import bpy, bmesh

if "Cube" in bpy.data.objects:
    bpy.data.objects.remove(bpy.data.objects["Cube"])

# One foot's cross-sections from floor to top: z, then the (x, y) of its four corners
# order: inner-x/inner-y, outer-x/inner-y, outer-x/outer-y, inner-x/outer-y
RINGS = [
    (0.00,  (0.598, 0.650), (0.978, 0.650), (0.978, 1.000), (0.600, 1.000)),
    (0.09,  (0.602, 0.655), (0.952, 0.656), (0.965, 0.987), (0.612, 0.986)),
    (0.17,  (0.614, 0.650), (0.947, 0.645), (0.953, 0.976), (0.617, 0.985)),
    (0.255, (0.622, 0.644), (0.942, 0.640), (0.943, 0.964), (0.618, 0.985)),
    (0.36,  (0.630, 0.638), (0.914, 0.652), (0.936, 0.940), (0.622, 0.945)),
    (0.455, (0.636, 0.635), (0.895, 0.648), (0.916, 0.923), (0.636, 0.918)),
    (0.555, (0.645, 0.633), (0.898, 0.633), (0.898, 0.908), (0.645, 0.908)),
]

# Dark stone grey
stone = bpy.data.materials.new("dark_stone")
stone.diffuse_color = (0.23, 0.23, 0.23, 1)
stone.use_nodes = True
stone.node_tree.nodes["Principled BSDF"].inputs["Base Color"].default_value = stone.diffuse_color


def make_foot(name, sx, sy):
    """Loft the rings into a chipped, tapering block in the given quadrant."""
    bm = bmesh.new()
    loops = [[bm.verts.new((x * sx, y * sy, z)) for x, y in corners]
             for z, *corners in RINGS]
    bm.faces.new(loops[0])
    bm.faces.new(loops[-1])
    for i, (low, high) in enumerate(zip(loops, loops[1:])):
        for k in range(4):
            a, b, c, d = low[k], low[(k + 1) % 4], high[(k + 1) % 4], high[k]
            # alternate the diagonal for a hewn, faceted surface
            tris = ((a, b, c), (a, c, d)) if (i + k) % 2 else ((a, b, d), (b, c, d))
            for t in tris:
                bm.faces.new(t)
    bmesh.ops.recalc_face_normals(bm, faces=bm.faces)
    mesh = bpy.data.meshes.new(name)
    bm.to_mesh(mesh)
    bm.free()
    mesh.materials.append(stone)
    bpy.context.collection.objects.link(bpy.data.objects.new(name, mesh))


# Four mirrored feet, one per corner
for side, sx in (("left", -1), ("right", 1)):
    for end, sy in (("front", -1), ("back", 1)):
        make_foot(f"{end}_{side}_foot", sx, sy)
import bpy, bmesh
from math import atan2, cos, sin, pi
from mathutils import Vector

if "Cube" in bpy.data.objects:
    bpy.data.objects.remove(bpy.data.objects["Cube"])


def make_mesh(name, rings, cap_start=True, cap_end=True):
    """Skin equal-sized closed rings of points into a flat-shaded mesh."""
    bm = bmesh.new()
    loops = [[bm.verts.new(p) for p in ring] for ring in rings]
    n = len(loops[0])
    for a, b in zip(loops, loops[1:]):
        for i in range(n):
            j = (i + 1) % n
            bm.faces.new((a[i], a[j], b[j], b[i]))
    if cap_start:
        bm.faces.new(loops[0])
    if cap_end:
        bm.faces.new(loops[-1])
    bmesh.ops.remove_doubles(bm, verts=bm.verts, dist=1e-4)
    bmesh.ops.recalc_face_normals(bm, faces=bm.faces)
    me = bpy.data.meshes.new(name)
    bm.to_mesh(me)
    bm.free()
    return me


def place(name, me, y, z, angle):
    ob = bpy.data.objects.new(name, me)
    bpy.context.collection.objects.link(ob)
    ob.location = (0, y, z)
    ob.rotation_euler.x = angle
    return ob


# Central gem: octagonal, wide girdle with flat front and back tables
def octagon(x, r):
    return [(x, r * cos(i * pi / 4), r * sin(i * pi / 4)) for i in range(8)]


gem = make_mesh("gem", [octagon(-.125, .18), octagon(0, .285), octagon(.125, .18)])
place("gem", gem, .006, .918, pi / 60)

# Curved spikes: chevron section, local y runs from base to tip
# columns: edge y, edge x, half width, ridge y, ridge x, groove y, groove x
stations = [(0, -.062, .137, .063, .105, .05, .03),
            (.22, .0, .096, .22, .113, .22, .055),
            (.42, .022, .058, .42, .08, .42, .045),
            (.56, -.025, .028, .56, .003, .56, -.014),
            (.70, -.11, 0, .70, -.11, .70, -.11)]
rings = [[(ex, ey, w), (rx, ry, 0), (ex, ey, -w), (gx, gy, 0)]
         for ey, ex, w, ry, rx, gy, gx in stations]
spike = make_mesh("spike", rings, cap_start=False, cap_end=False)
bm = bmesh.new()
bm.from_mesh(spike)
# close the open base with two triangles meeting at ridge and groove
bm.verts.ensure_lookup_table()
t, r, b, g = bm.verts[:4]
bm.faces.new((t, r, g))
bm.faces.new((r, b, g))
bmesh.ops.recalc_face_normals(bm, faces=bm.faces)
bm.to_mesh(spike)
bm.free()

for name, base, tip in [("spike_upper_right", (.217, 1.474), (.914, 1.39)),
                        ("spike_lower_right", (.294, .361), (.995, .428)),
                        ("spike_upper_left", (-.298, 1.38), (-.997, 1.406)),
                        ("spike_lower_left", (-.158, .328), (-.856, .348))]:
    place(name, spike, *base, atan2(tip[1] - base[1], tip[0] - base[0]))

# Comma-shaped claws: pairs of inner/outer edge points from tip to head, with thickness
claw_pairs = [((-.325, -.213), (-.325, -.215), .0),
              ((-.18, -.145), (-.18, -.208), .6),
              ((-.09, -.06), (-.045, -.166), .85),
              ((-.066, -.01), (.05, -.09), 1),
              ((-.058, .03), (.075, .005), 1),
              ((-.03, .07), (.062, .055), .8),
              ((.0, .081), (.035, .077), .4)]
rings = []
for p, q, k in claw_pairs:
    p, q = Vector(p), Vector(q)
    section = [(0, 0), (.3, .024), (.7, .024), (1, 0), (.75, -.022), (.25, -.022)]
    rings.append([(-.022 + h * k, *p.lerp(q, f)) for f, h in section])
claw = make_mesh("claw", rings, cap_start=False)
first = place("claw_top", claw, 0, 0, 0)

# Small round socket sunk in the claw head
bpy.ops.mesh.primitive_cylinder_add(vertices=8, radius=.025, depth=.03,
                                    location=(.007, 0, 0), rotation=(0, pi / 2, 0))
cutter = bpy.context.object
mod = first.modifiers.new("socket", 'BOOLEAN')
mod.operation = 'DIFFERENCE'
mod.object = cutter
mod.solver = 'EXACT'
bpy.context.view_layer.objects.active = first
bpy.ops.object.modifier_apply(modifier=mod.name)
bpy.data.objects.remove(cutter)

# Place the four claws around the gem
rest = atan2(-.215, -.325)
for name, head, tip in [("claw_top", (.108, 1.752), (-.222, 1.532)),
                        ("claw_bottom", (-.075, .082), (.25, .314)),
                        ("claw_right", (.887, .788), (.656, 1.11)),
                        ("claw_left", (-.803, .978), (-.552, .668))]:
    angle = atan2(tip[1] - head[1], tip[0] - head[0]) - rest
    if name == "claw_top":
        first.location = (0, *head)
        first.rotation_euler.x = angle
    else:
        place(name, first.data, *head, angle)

+--

TASK BRIEF: Your task is to return each line of the data above that contains the string "first".

TASK SOLUTION:
first = place("claw_top", claw, 0, 0, 0)
mod = first.modifiers.new("socket", 'BOOLEAN')
bpy.context.view_layer.objects.active = first
        first.location = (0, *head)
        first.rotation_euler.x = angle
        place(name, first.data, *head, angle)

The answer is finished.